The firm partnered with Gallup to deliver foundational strengths-based development opportunities and build a customized strengths-based sales program so customer-facing teams could use strengths to propel deeper customer impact.
Sales executives and account leaders learned how to understand their prospects’ psychological needs through the lens of strengths domains. Doing so enabled them to show up authentically, in ways that resonated more deeply with customers.
Equipping your managers to be continuous coaches not only helps with change management, but also drives greater performance.
For example, some customers best respond to account leaders who strongly believe in the mission and purpose of a project or in the difference their product or service can make. That's a common trait of people motivated by the Belief strength. Salespeople who lead with Learner tend to do extensive research to understand their customers and use that information to form connections. Guiding through expertise and being a confident spokesperson for an organization is typical of the Significance theme.
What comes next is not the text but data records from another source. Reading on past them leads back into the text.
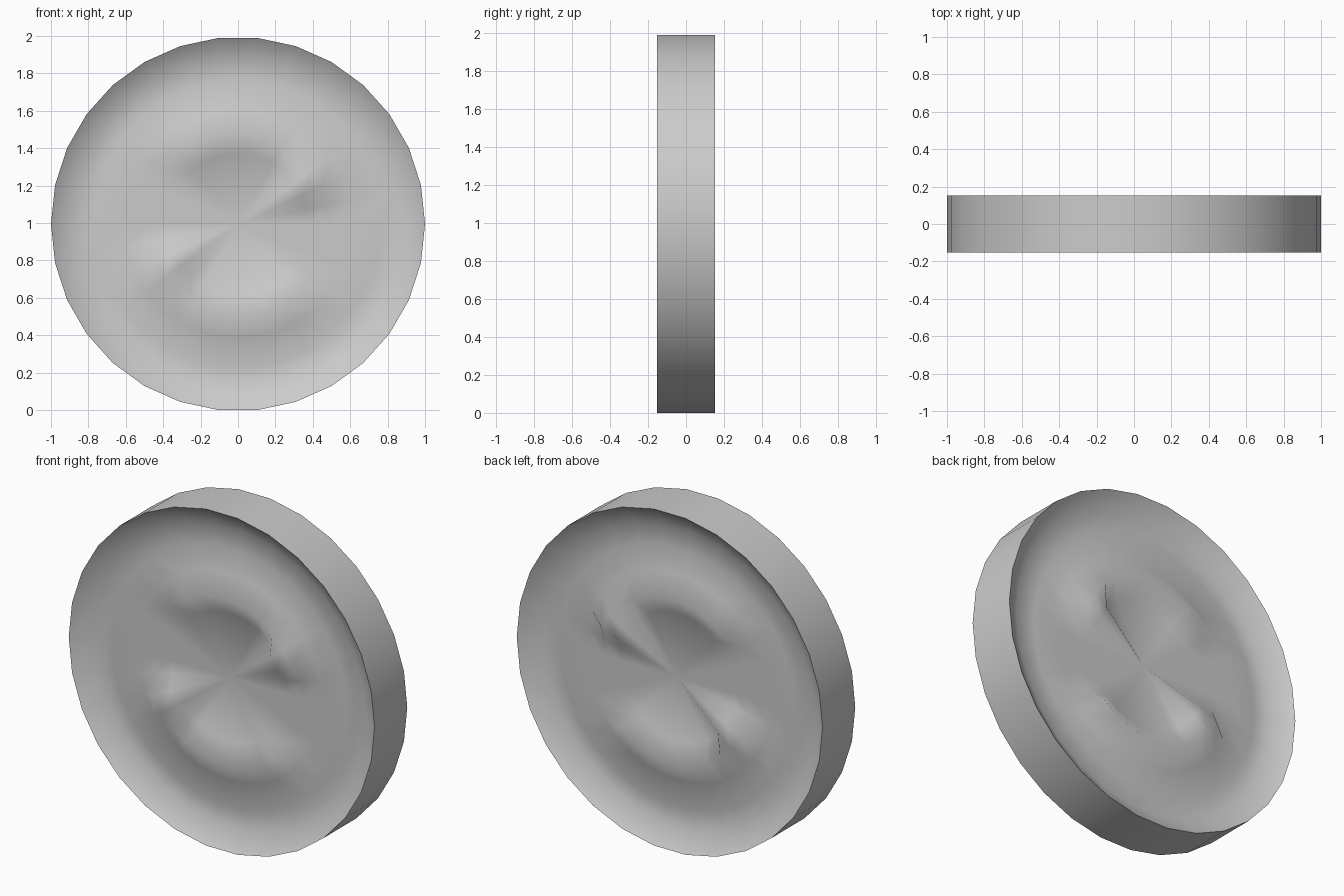
import bpy, bmesh, math

if "Cube" in bpy.data.objects:
    bpy.data.objects.remove(bpy.data.objects["Cube"])

SIDES = 30
CZ = math.cos(math.radians(6))      # lowest facet rests on z = 0
FLOOR, RIDGE = 0.08, 0.15

# rings of the face: radius, base height, kind of relief
RINGS = [(0.38, FLOOR, "bar"), (0.49, FLOOR, "arc"), (0.61, FLOOR, ""),
         (0.77, 0.08, ""), (0.88, 0.068, ""), (1.0, 0.153, "")]


def height(step, base, kind):
    # relief repeats after half a turn: a diagonal bar running into two arcs
    s = step % (SIDES // 2)
    if kind == "bar" and s in (2, 3):
        return RIDGE - 0.01
    if kind == "arc" and 2 <= s <= 11:
        return RIDGE
    return base


bm = bmesh.new()


def ring(radius, y_at):
    vs = []
    for i in range(SIDES):
        a = 2 * math.pi * i / SIDES
        vs.append(bm.verts.new((radius * math.cos(a), y_at(i), CZ + radius * math.sin(a))))
    return vs


# front face: centre fan followed by rings, then half of the outer wall
centre = bm.verts.new((0, -FLOOR, CZ))
loops = [ring(r, lambda i, b=b, k=k: -height(i, b, k)) for r, b, k in RINGS]
loops.append(ring(1.0, lambda i: 0.0))
for i in range(SIDES):
    j = (i + 1) % SIDES
    bm.faces.new((centre, loops[0][i], loops[0][j]))
    for a, b in zip(loops, loops[1:]):
        bm.faces.new((a[i], b[i], b[j], a[j]))
bm.normal_update()

mesh = bpy.data.meshes.new("relief_disc")
bm.to_mesh(mesh)
bm.free()
disc = bpy.data.objects.new("relief_disc", mesh)
bpy.context.collection.objects.link(disc)
bpy.context.view_layer.objects.active = disc
disc.select_set(True)

# the back repeats the front
mirror = disc.modifiers.new("mirror_back", "MIRROR")
mirror.use_axis = (False, True, False)
bpy.ops.object.modifier_apply(modifier=mirror.name)

bpy.ops.object.shade_smooth_by_angle(angle=math.radians(88))
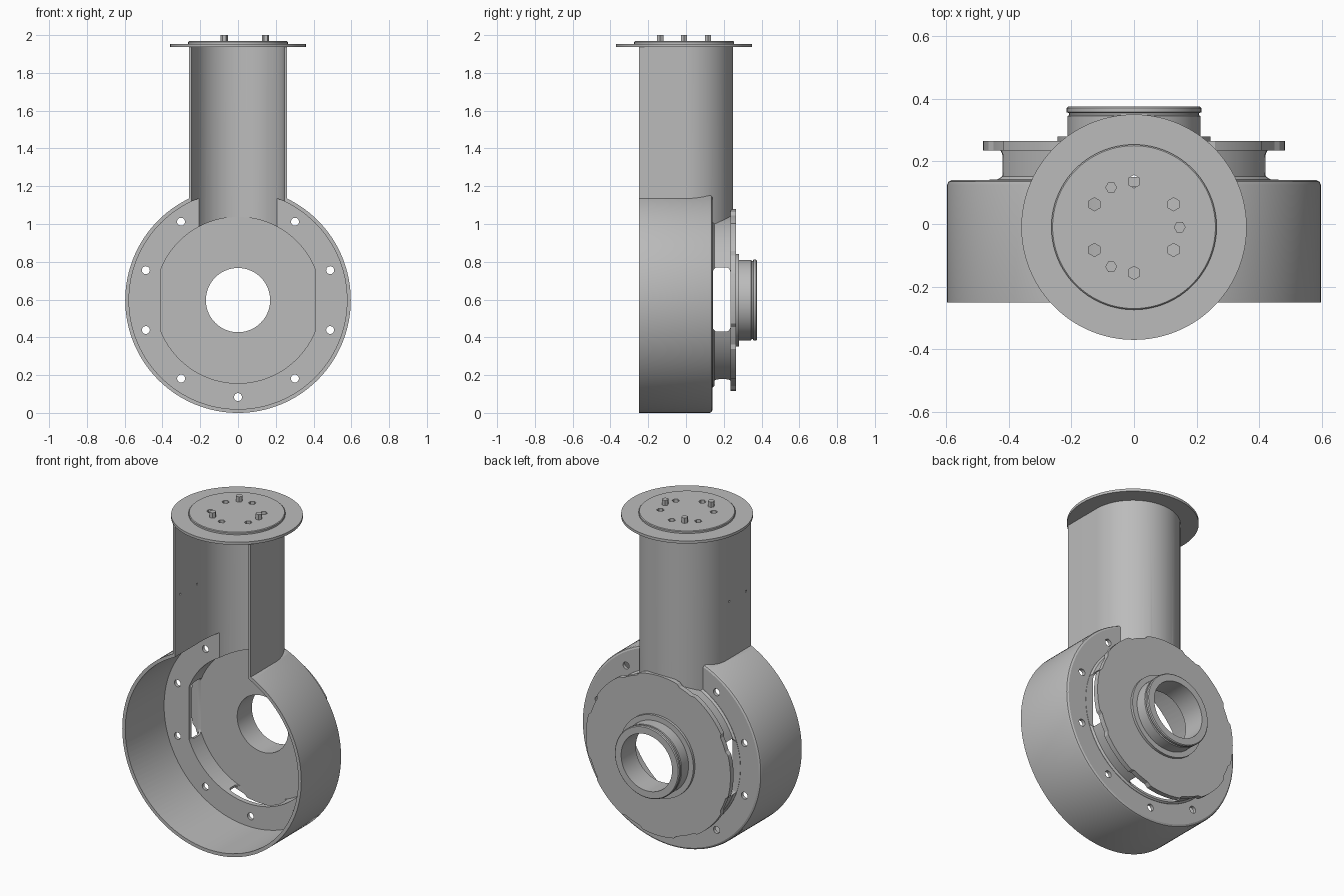
import bpy, bmesh
from math import pi, sin, cos, radians, sqrt
from mathutils import Matrix, Vector

if "Cube" in bpy.data.objects:
    bpy.data.objects.remove(bpy.data.objects["Cube"])

grey = bpy.data.materials.new("machined_grey")
grey.use_nodes = True
grey.diffuse_color = (0.5, 0.5, 0.5, 1)
grey.node_tree.nodes["Principled BSDF"].inputs["Base Color"].default_value = (0.5, 0.5, 0.5, 1)

HUB = 0.597            # height of the drum axis
TUBE_Y = -0.01         # depth of the tube axis
TO_Y = Matrix.Rotation(-pi / 2, 4, 'X')     # local z becomes +y, local y becomes -z
AT_HUB = Matrix.Translation((0, 0, HUB)) @ TO_Y
AT_TUBE = Matrix.Translation((0, TUBE_Y, 0))


def finish(name, bm, matrix):
    bmesh.ops.remove_doubles(bm, verts=bm.verts, dist=1e-5)
    bmesh.ops.transform(bm, matrix=matrix, verts=bm.verts)
    bmesh.ops.recalc_face_normals(bm, faces=bm.faces)
    mesh = bpy.data.meshes.new(name)
    bm.to_mesh(mesh)
    bm.free()
    mesh.materials.append(grey)
    ob = bpy.data.objects.new(name, mesh)
    bpy.context.collection.objects.link(ob)
    return ob


def lathe(name, profile, matrix, steps=96):
    """Revolve (radius, height) points; closed ring unless it starts on the axis."""
    bm = bmesh.new()
    vs = [bm.verts.new((r, 0, h)) for r, h in profile]
    edges = [bm.edges.new(p) for p in zip(vs, vs[1:])]
    if profile[0][0] > 0:
        edges.append(bm.edges.new((vs[-1], vs[0])))
    bmesh.ops.spin(bm, geom=vs + edges, axis=(0, 0, 1), cent=(0, 0, 0),
                   angle=2 * pi, steps=steps, use_duplicate=False)
    return finish(name, bm, matrix)


def rod(name, r, low, high, matrix, steps=96):
    return lathe(name, [(0, low), (r, low), (r, high), (0, high)], matrix, steps)


def prism(name, outline, low, high, matrix):
    bm = bmesh.new()
    face = bm.faces.new([bm.verts.new((x, y, low)) for x, y in outline])
    top = bmesh.ops.extrude_face_region(bm, geom=[face])["geom"]
    bmesh.ops.translate(bm, vec=(0, 0, high - low),
                        verts=[g for g in top if isinstance(g, bmesh.types.BMVert)])
    return finish(name, bm, matrix)


def rounded_box(name, low, high, axis, radius):
    """Box whose edges along one axis are rounded."""
    low, high = Vector(low), Vector(high)
    bm = bmesh.new()
    bmesh.ops.create_cube(bm, size=1)
    bmesh.ops.scale(bm, vec=high - low, verts=bm.verts)
    edges = [e for e in bm.edges if abs((e.verts[0].co - e.verts[1].co)[axis]) > 1e-4]
    bmesh.ops.bevel(bm, geom=edges, offset=radius, segments=5, profile=0.5, affect='EDGES')
    return finish(name, bm, Matrix.Translation((low + high) / 2))


def combine(target, other, operation):
    mod = target.modifiers.new("combine", 'BOOLEAN')
    mod.solver = 'EXACT'
    mod.operation = operation
    mod.object = other
    bpy.context.view_layer.objects.active = target
    bpy.ops.object.modifier_apply(modifier=mod.name)
    bpy.data.objects.remove(other)


def channel(r, front):
    """U outline: straight sides from the open front, round back."""
    arc = [(r * cos(pi * i / 48), r * sin(pi * i / 48)) for i in range(49)]
    return [(r, front)] + arc + [(-r, front)]


def flat_sided_circle(r, half_width):
    a0 = pi / 2 - math_asin(half_width / r)
    arc = [a0 + (pi - 2 * a0) * i / 48 for i in range(49)]
    return [(r * cos(a + s), r * sin(a + s)) for s in (0, pi) for a in arc]


def math_asin(v):
    return Vector((1, 0)).angle(Vector((sqrt(1 - v * v), v)))


# Housing: drum, stepped neck and upright channel
housing = lathe("housing", [(0, -0.25), (0.597, -0.25), (0.597, 0.125), (0.593, 0.135),
                            (0.583, 0.14), (0, 0.14)], AT_HUB, 128)
combine(housing, lathe("neck", [(0, 0.1), (0.462, 0.1), (0.462, 0.142), (0.452, 0.152),
                                (0.452, 0.24), (0, 0.24)], AT_HUB), 'UNION')
combine(housing, prism("tube", channel(0.26, -0.24), 0.8, 1.945, AT_TUBE), 'UNION')

# Hollows
combine(housing, rod("drum_hollow", 0.577, -0.4, 0.12, AT_HUB, 128), 'DIFFERENCE')
combine(housing, prism("neck_hollow", flat_sided_circle(0.44, 0.41), 0, 0.3, AT_HUB), 'DIFFERENCE')
combine(housing, prism("tube_hollow", channel(0.245, -0.4), 0.9, 2, AT_TUBE), 'DIFFERENCE')

# Side windows and bottom slot in the neck
combine(housing, rounded_box("windows", (-0.7, 0.142, 0.43), (0.7, 0.235, 0.77), 0, 0.025), 'DIFFERENCE')
combine(housing, rounded_box("slot", (-0.17, 0.15, 0.1), (0.17, 0.235, 0.25), 2, 0.025), 'DIFFERENCE')

# Screw holes around the drum back, all but the top one
for i in range(9):
    a = radians(126 + 36 * i)
    spot = Matrix.Translation((0.513 * cos(a), 0, HUB + 0.513 * sin(a))) @ TO_Y
    combine(housing, rod("screw_hole", 0.021, 0.08, 0.2, spot, 20), 'DIFFERENCE')

# Two pin holes in the right wall of the channel
for y in (-0.2, -0.04):
    spot = Matrix.Translation((-0.25, y, 1.48)) @ Matrix.Rotation(pi / 2, 4, 'Y')
    combine(housing, rod("pin_hole", 0.006, -0.05, 0.05, spot, 12), 'DIFFERENCE')

# Back plate with a shallow notched rim
rim = []
for i in range(144):
    a = 2 * pi * i / 144
    r = 0.482 if cos(8 * a) > -0.5 else 0.47
    rim.append((r * cos(a), r * sin(a)))
back_plate = prism("back_plate", rim, 0.235, 0.265, AT_HUB)
combine(back_plate, rod("bore", 0.17, 0, 0.5, AT_HUB), 'DIFFERENCE')

# Bearing boss with collar and grooved lip
boss = lathe("bearing_boss", [(0.17, 0.236), (0.2, 0.236), (0.245, 0.262), (0.245, 0.28),
                              (0.213, 0.28), (0.213, 0.345), (0.207, 0.348), (0.207, 0.354),
                              (0.215, 0.357), (0.215, 0.37), (0.21, 0.375), (0.17, 0.375)], AT_HUB)

# Top flange with raised pad and six hexagonal holes
flange = lathe("top_flange", [(0, 1.938), (0.36, 1.938), (0.36, 1.954), (0.264, 1.954),
                              (0.264, 1.964), (0.26, 1.968), (0, 1.968)], AT_TUBE, 128)


def on_pad(degrees):
    a = radians(degrees)
    return AT_TUBE @ Matrix.Translation((0.146 * cos(a), 0.146 * sin(a), 0))


for k in range(6):
    combine(flange, rod("hex_hole", 0.021, 1.8, 2.1, on_pad(30 + 60 * k) @ Matrix.Rotation(pi / 6, 4, 'Z'), 6),
            'DIFFERENCE')

# Three hexagonal studs
studs = [rod("stud_%d" % (k + 1), 0.019, 1.95, 2.0, on_pad(120 * k), 6) for k in range(3)]

# Smooth round surfaces, keep edges crisp
bpy.ops.object.select_all(action='DESELECT')
for ob in [housing, back_plate, boss, flange] + studs:
    ob.select_set(True)
bpy.context.view_layer.objects.active = housing
bpy.ops.object.shade_smooth_by_angle(angle=radians(25))
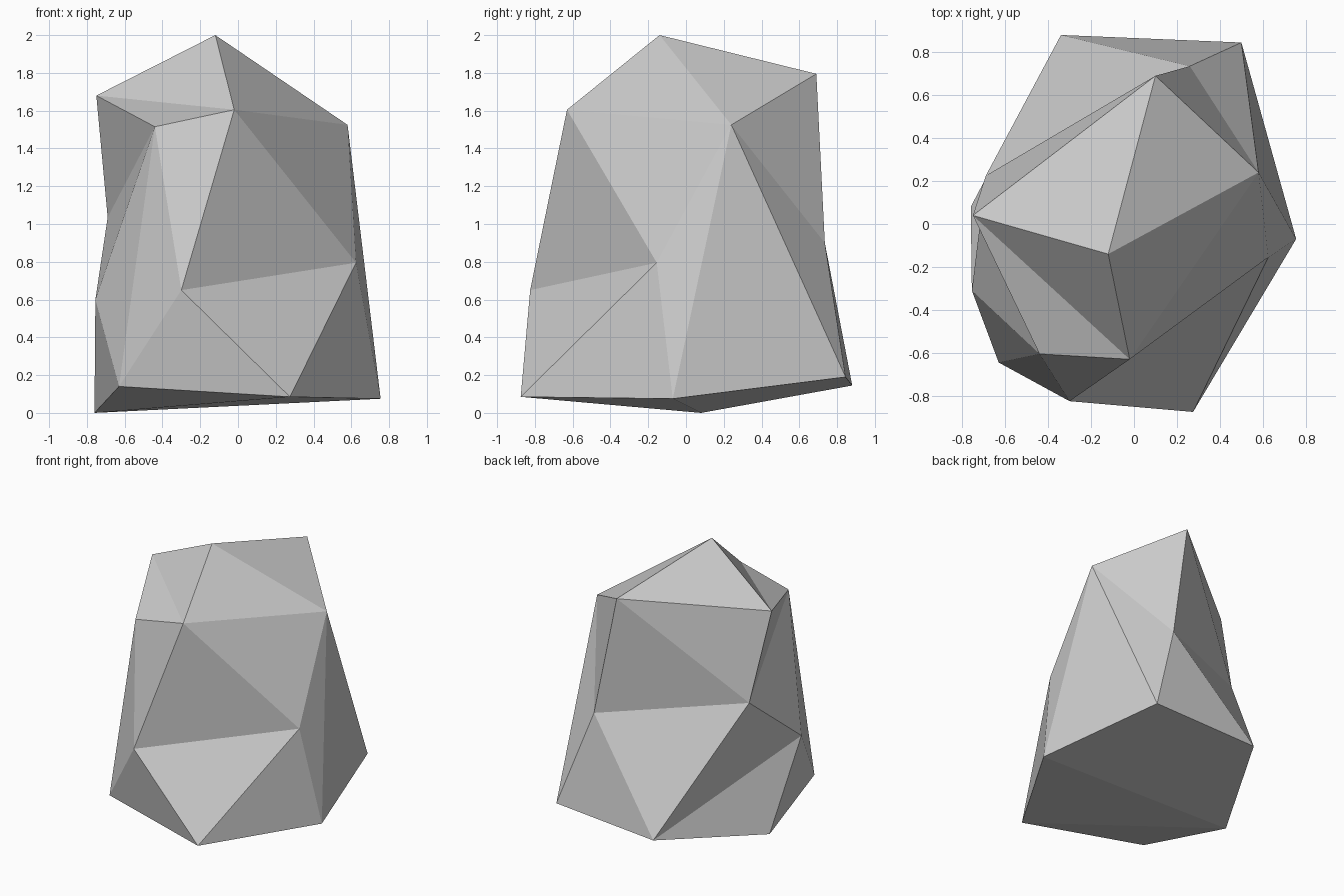
import bpy, bmesh

if "Cube" in bpy.data.objects:
    bpy.data.objects.remove(bpy.data.objects["Cube"])

bm = bmesh.new()

# Corner rings of the boulder, each listed counter-clockwise from the front left
def ring(points):
    return [bm.verts.new(p) for p in points]

base = ring([(-.63, -.645, .14), (.275, -.875, .085), (.755, -.07, .075),
             (.50, .845, .19), (-.34, .88, .145), (-.76, .08, 0)])
waist = ring([(-.30, -.825, .65), (.625, -.155, .795), (.26, .735, .90),
              (-.69, .225, 1.035), (-.755, -.31, .60)])
shoulder = ring([(-.44, -.605, 1.515), (-.02, -.63, 1.605), (.58, .24, 1.525),
                 (.10, .69, 1.795), (-.75, .04, 1.68)])
peak = bm.verts.new((-.12, -.14, 2))

def facet(*corners):
    if len(set(corners)) == 3:
        bm.faces.new(corners)

# Stitch two rings with triangles; L advances along the lower ring, U the upper
def stitch(lower, upper, steps):
    i = j = 0
    for step in steps:
        a, b = lower[i % len(lower)], upper[j % len(upper)]
        if step == "L":
            i += 1
            facet(a, lower[i % len(lower)], b)
        else:
            j += 1
            facet(a, upper[j % len(upper)], b)

# Sides: two shoulder corners dip down into the waist band
belt = [waist[0], waist[1], shoulder[2], waist[2], waist[3], waist[4], shoulder[0]]
stitch(base, belt, "LULULULUULLUU")
stitch(belt, shoulder, "ULULULLUULLL")

# Crown
crown = shoulder[1:]
for k in range(4):
    facet(crown[k], crown[(k + 1) % 4], peak)
facet(shoulder[0], shoulder[1], shoulder[4])

# Underside fan
for k in range(4):
    facet(base[5], base[k + 1], base[k])

bmesh.ops.recalc_face_normals(bm, faces=bm.faces[:])
mesh = bpy.data.meshes.new("boulder")
bm.to_mesh(mesh)
bm.free()
bpy.context.collection.objects.link(bpy.data.objects.new("boulder", mesh))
Strengths can yield quick results in essentially any sales situation -- customer-facing salespeople who know all 34 of their CliftonStrengths see a 7.8% increase in sales. Strengths-based selling provides quick wins and positive momentum for customer-facing teams undergoing change.
Embed Culture Into Processes
At this stage in the change process, you have planted the seed and nourished it, and it’s starting to take root. But, unless there’s regular and consistent nourishment, the seed won’t grow. As a change starts to mature in an organization, it’s important to embed that change into existing processes and procedures so that it receives regular and consistent attention.
Gallup worked on empowering one technology firm’s sales executives and account leaders to think differently and better serve customers through their unique strengths. The firm partnered with Gallup to embed a new mindset and approach to their sales process. They rolled out the tools, resources and daily expectations through workshops focused on each stage of their sales process, clearly indicating what excellence looked like at every step.
The common thread of our work with this firm was developing a more customer-centric approach to sales. By embedding strengths into the sales process, sales and account leaders rejuvenated performance with customers and connections among their internal teams. Consistently replicating this experience for their global teams strengthened their culture. And our client work has shown that strong organizational cultures have a major impact on key performance metrics, with some clients seeing an 85% net profit increase over a five-year period.
Culture Change for Your Customer’s Sake
Customer engagement is achieved through more than just reimagined sales pitches or telling your new team members to mimic the top performer. To achieve enduring customer engagement, you must strengthen the culture of your organization to enable customer-facing teams. Employees will be committed to delivering quality products and services while being more agile, responsive and better equipped to delight their customers.
A better strategy to engage customers during economic instability isn’t a pleasant afterthought -- build your organizational culture to gain a competitive advantage in today’s marketplace.
Start creating customer-centric teams with culture change.
CliftonStrengths® and each of the 34 CliftonStrengths theme names are trademarks of Gallup. Copyright © 2000 Gallup, Inc. All rights reserved.